## TASK GOAL:
Taking the line with "add(side, 'windowSurround', surroundGeo, stone, 0, 0, FACE" as the first and the line with "const start = q * Math.PI / 2;" as the last, set down exactly every line in that range from the entries below, and no more.

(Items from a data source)
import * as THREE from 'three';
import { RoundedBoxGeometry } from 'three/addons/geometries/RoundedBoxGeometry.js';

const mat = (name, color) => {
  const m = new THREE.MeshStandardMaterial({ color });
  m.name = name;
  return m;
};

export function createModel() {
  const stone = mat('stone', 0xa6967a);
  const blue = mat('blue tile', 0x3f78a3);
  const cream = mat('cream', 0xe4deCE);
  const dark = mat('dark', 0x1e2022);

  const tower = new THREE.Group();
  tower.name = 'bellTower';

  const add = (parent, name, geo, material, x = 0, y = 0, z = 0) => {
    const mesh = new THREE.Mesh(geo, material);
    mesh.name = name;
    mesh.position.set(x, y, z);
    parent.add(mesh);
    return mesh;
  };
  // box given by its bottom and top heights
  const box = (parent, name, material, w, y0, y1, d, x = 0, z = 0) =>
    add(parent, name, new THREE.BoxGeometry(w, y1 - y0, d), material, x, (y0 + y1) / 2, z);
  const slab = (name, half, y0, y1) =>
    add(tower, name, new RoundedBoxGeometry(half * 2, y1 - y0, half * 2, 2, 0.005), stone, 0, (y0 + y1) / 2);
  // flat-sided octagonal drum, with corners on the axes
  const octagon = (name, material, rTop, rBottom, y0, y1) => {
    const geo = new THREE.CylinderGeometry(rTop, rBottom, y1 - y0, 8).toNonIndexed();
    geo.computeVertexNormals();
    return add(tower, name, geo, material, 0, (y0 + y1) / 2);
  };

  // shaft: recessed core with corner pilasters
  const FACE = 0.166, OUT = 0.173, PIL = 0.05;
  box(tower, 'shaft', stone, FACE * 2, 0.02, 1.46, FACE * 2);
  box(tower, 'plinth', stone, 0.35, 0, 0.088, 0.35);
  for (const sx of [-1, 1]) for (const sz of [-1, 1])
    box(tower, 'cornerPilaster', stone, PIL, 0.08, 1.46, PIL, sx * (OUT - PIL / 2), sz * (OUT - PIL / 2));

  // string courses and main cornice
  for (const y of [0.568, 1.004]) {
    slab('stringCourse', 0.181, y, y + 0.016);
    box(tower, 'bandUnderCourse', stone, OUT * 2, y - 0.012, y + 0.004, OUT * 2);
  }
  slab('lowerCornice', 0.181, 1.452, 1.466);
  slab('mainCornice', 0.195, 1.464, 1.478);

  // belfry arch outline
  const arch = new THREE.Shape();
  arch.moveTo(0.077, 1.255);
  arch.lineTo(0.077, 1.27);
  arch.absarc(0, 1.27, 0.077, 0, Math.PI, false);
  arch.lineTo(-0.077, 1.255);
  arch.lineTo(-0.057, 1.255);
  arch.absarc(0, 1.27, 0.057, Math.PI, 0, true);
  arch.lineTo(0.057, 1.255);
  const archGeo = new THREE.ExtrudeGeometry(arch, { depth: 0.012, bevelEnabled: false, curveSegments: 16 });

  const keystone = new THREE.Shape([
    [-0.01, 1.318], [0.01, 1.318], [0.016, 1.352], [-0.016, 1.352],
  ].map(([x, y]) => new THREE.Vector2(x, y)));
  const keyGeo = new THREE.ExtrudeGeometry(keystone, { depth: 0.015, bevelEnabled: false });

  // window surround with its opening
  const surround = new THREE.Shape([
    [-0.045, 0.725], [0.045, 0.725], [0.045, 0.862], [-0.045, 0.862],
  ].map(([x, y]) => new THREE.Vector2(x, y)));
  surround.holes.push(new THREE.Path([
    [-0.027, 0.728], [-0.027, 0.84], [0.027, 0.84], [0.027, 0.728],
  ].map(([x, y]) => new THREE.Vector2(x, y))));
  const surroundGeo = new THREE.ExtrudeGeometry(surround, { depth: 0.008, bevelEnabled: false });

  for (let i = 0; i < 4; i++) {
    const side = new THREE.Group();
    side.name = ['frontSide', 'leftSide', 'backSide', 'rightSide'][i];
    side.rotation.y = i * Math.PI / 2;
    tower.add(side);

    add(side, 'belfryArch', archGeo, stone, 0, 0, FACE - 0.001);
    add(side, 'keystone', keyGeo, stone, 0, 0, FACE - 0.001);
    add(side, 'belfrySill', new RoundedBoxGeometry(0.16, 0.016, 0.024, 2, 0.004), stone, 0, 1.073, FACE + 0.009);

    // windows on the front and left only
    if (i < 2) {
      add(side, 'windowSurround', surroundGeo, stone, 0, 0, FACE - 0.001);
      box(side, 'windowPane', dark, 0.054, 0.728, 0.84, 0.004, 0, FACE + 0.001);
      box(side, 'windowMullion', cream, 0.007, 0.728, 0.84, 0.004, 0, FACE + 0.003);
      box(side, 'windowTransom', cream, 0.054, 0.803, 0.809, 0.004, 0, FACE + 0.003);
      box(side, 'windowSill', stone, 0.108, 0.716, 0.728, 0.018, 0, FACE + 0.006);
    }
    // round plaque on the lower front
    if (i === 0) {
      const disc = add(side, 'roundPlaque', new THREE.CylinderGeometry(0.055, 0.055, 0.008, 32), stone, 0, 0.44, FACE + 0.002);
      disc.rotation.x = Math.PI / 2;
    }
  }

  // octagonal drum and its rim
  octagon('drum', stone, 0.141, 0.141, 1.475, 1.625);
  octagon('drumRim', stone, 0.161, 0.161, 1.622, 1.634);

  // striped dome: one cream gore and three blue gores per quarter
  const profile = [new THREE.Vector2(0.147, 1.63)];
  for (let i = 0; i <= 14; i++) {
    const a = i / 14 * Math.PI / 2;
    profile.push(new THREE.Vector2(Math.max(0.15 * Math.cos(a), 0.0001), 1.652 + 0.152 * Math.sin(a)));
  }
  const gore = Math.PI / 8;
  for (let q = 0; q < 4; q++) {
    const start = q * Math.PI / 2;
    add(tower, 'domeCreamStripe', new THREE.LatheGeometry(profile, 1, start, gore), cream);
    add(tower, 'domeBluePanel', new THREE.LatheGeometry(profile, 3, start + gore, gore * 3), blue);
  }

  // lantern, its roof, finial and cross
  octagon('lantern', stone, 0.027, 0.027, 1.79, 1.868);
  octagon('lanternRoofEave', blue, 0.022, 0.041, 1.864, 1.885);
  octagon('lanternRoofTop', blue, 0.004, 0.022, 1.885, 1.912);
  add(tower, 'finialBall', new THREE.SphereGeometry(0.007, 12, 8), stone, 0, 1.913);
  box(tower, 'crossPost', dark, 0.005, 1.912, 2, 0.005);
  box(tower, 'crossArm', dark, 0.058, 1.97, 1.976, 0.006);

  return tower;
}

## REPLY:
      add(side, 'windowSurround', surroundGeo, stone, 0, 0, FACE - 0.001);
      box(side, 'windowPane', dark, 0.054, 0.728, 0.84, 0.004, 0, FACE + 0.001);
      box(side, 'windowMullion', cream, 0.007, 0.728, 0.84, 0.004, 0, FACE + 0.003);
      box(side, 'windowTransom', cream, 0.054, 0.803, 0.809, 0.004, 0, FACE + 0.003);
      box(side, 'windowSill', stone, 0.108, 0.716, 0.728, 0.018, 0, FACE + 0.006);
    }
    // round plaque on the lower front
    if (i === 0) {
      const disc = add(side, 'roundPlaque', new THREE.CylinderGeometry(0.055, 0.055, 0.008, 32), stone, 0, 0.44, FACE + 0.002);
      disc.rotation.x = Math.PI / 2;
    }
  }

  // octagonal drum and its rim
  octagon('drum', stone, 0.141, 0.141, 1.475, 1.625);
  octagon('drumRim', stone, 0.161, 0.161, 1.622, 1.634);

  // striped dome: one cream gore and three blue gores per quarter
  const profile = [new THREE.Vector2(0.147, 1.63)];
  for (let i = 0; i <= 14; i++) {
    const a = i / 14 * Math.PI / 2;
    profile.push(new THREE.Vector2(Math.max(0.15 * Math.cos(a), 0.0001), 1.652 + 0.152 * Math.sin(a)));
  }
  const gore = Math.PI / 8;
  for (let q = 0; q < 4; q++) {
    const start = q * Math.PI / 2;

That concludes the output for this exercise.